Kunal Mohanty (pic courtesy Crown Office)
London, Nov 14 Christopher Miller has been jailed for at least eighteen years for his unprovoked racial killing of Indian merchant naval officer Kunal Mohanty in Glasgow in March this year. Mohanty had chosen Glasgow to appear for his Masters exams. His wife was expecting their first child at the time of the murder.
Judge John Beckett found the attack "as incomprehensible as it was evil" at the sentencing. Miller, a 25 year old unemployed man, had slashed Mohanty’s neck with a knife in Central Glasgow as the Indian officer and friends were walking down the street. Miller had approached Mohanty and asked for a cigarette. When Mohanty replied that he did not smoke, Miller pulled out a lock knife without warning and slashed his neck. A doctor who tried to save Mohanty testified that the 18cm wound, which severed the carotid artery and jugular vein, was one of the worst injuries he had seen in 29 years of practice.
While Mohanty lay bleeding, Miller was caught on CCTV cameras whooping and celebrating the attack in a nearby car park with a friend. He later burned his clothes to destroy evidence.
Miller’s brother Jamie testified that the killer had told him later that he had “done a Paki”. Miller had claimed all through the trial that the attack was not racist but a botched drunken mugging attempt that had gone “horribly wrong.” His lawyer had claimed that the fact that Mohanty was an Asian was “irrelevant” to the tragic death. The jury did not buy this, convicting Miller unanimously of murder. Neither did the judge, who told Miller in the courtroom that his behaviour after the murder suggested that he was anything but sorry at the time. "You went on to commit further crimes and appeared to celebrate them,” he said, referring to Miller’s behaviour later at an Asian takeaway, where he behaved aggressively with staff, threatening them, shouting racial abuse and spraying them with ketchup. “There can be no justification for slashing the neck of a man who had done you no harm whatsoever.
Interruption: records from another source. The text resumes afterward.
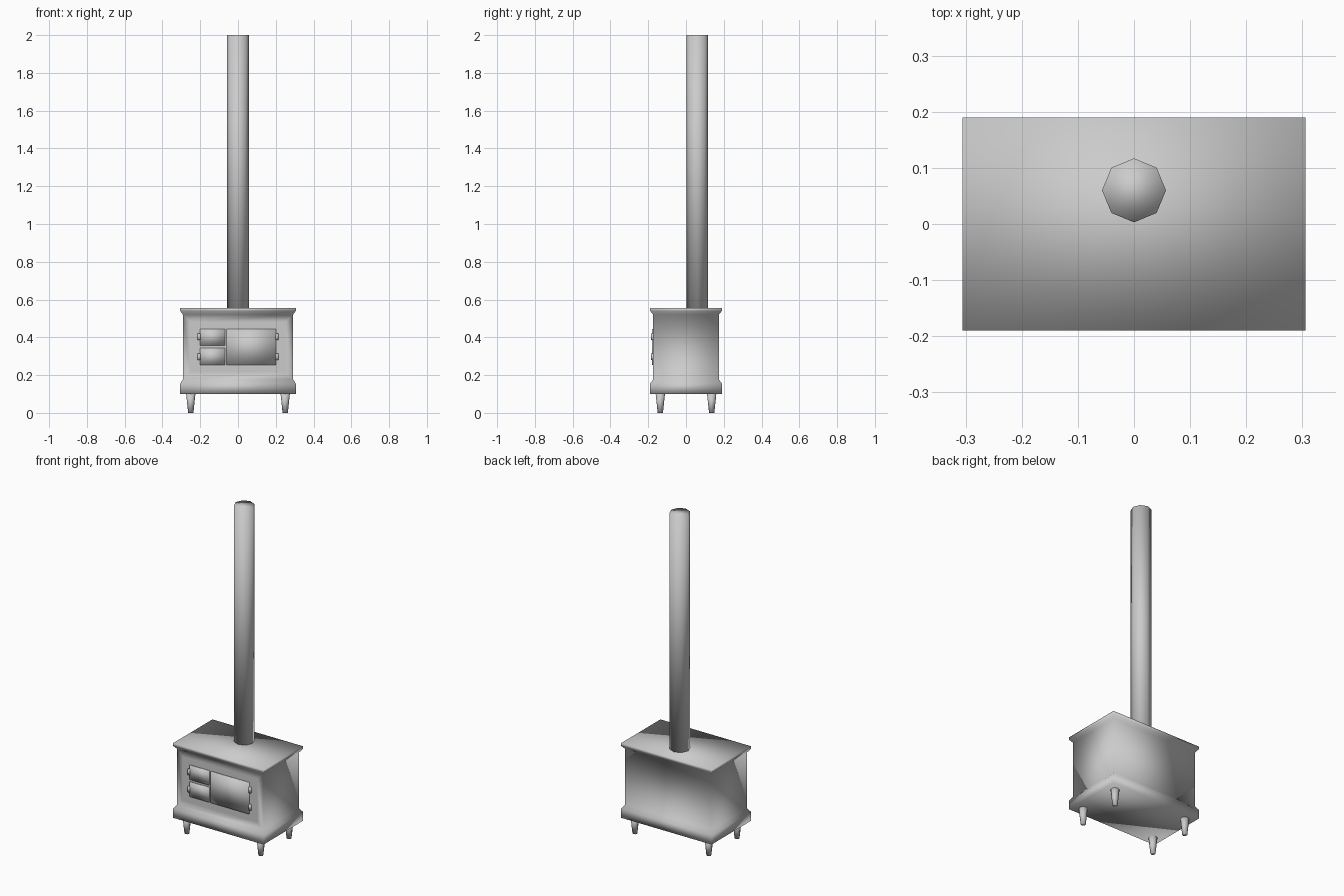
import bpy, bmesh, math
from mathutils import Matrix, Vector

cube = bpy.data.objects.get("Cube")
if cube:
    bpy.data.objects.remove(cube, do_unlink=True)

# Single cast-iron grey
GREY = (0.6, 0.6, 0.6, 1.0)
iron = bpy.data.materials.new("grey_iron")
iron.use_nodes = True
iron.diffuse_color = GREY
iron.node_tree.nodes["Principled BSDF"].inputs["Base Color"].default_value = GREY


def finish(name, bm):
    bmesh.ops.recalc_face_normals(bm, faces=bm.faces)
    for face in bm.faces:
        face.smooth = True
    mesh = bpy.data.meshes.new(name)
    bm.to_mesh(mesh)
    bm.free()
    mesh.materials.append(iron)
    obj = bpy.data.objects.new(name, mesh)
    bpy.context.collection.objects.link(obj)
    return obj


def tapered(name, x, y, z0, z1, r0, r1, sides=8):
    bm = bmesh.new()
    place = Matrix.Translation((x, y, (z0 + z1) / 2))
    bmesh.ops.create_cone(bm, cap_ends=True, segments=sides, radius1=r0,
                          radius2=r1, depth=z1 - z0, matrix=place)
    return finish(name, bm)


def box(name, x0, x1, y0, y1, z0, z1):
    bm = bmesh.new()
    centre = Vector((x0 + x1, y0 + y1, z0 + z1)) / 2
    size = Matrix.Diagonal((x1 - x0, y1 - y0, z1 - z0, 1))
    bmesh.ops.create_cube(bm, size=1, matrix=Matrix.Translation(centre) @ size)
    return finish(name, bm)


# Stove body: stacked rectangles for plinth, firebox and overhanging top
WIDE, NARROW = (0.306, 0.19), (0.291, 0.174)
levels = [(WIDE, 0.10), (WIDE, 0.155), (NARROW, 0.178),
          (NARROW, 0.52), (WIDE, 0.54), (WIDE, 0.556)]
bm = bmesh.new()
rings = []
for (hx, hy), z in levels:
    rings.append([bm.verts.new((sx * hx, sy * hy, z))
                  for sx, sy in ((-1, -1), (1, -1), (1, 1), (-1, 1))])
for low, high in zip(rings, rings[1:]):
    for i in range(4):
        j = (i + 1) % 4
        bm.faces.new((low[i], low[j], high[j], high[i]))
bm.faces.new(rings[0])
bm.faces.new(rings[-1])
bmesh.ops.recalc_face_normals(bm, faces=bm.faces)
# Framed front panel
front = min(bm.faces, key=lambda f: f.calc_center_median().y + abs(f.normal.z))
front = min((f for f in bm.faces if f.normal.y < -0.99 and f.calc_area() > 0.1),
            key=lambda f: f.calc_center_median().y)
bmesh.ops.inset_region(bm, faces=[front], thickness=0.055)
finish("stove_body", bm)

# Chimney pipe
tapered("chimney_pipe", 0, 0.06, 0.55, 2.0, 0.057, 0.057)

# Four tapered legs
for side, x in (("left", 0.25), ("right", -0.25)):
    for end, y in (("front", -0.136), ("back", 0.136)):
        tapered(f"{end}_{side}_leg", x, y, 0, 0.105, 0.014, 0.025)

# Doors on the front
FACE, PROUD = -0.17, -0.181
box("oven_door", -0.06, 0.2, PROUD, FACE, 0.254, 0.445)
box("fire_door", -0.202, -0.07, PROUD, FACE, 0.358, 0.445)
box("ash_door", -0.202, -0.07, PROUD, FACE, 0.254, 0.343)

# Hinge knuckles along the outer door edges
for side, x in (("right", -0.206), ("left", 0.206)):
    for spot, z in (("upper", 0.402), ("lower", 0.297)):
        knuckle = tapered(f"{spot}_{side}_hinge", x, -0.176,
                          z - 0.017, z + 0.017, 0.009, 0.009)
Everyone in this country should feel shame for what you did.”
Kunal’s brother Kanishk is justifiably angry. “This is supposed to be a developed country. I fail to understand what kind of developed country it is where citizens of that country can do something like this to someone simply because they are different,” he said. Meanwhile, back home in Jalandhar, Kunal’s father Devendar Mohanty expressed some satisfaction that the killer had been convicted. He told the media, "Yes, I know my son will not come back, but I am happy that something has been done". Kunal’s mother Suman is less forgiving. “This sort of criminal should be hanged,” she said. “I wish there was the death penalty in England.”
Postscript: In connected developments, British authorities have expressed concern over the activities of racist and neo Nazi organisations in recent days after the far right British National party achieved its best result so far in a Scottish election; at least some British newspapers, including the Guardian, fear that the Miller verdict will only increase tensions in Glasgow. The BNP has been accused of orchestrating racist confrontations in the past.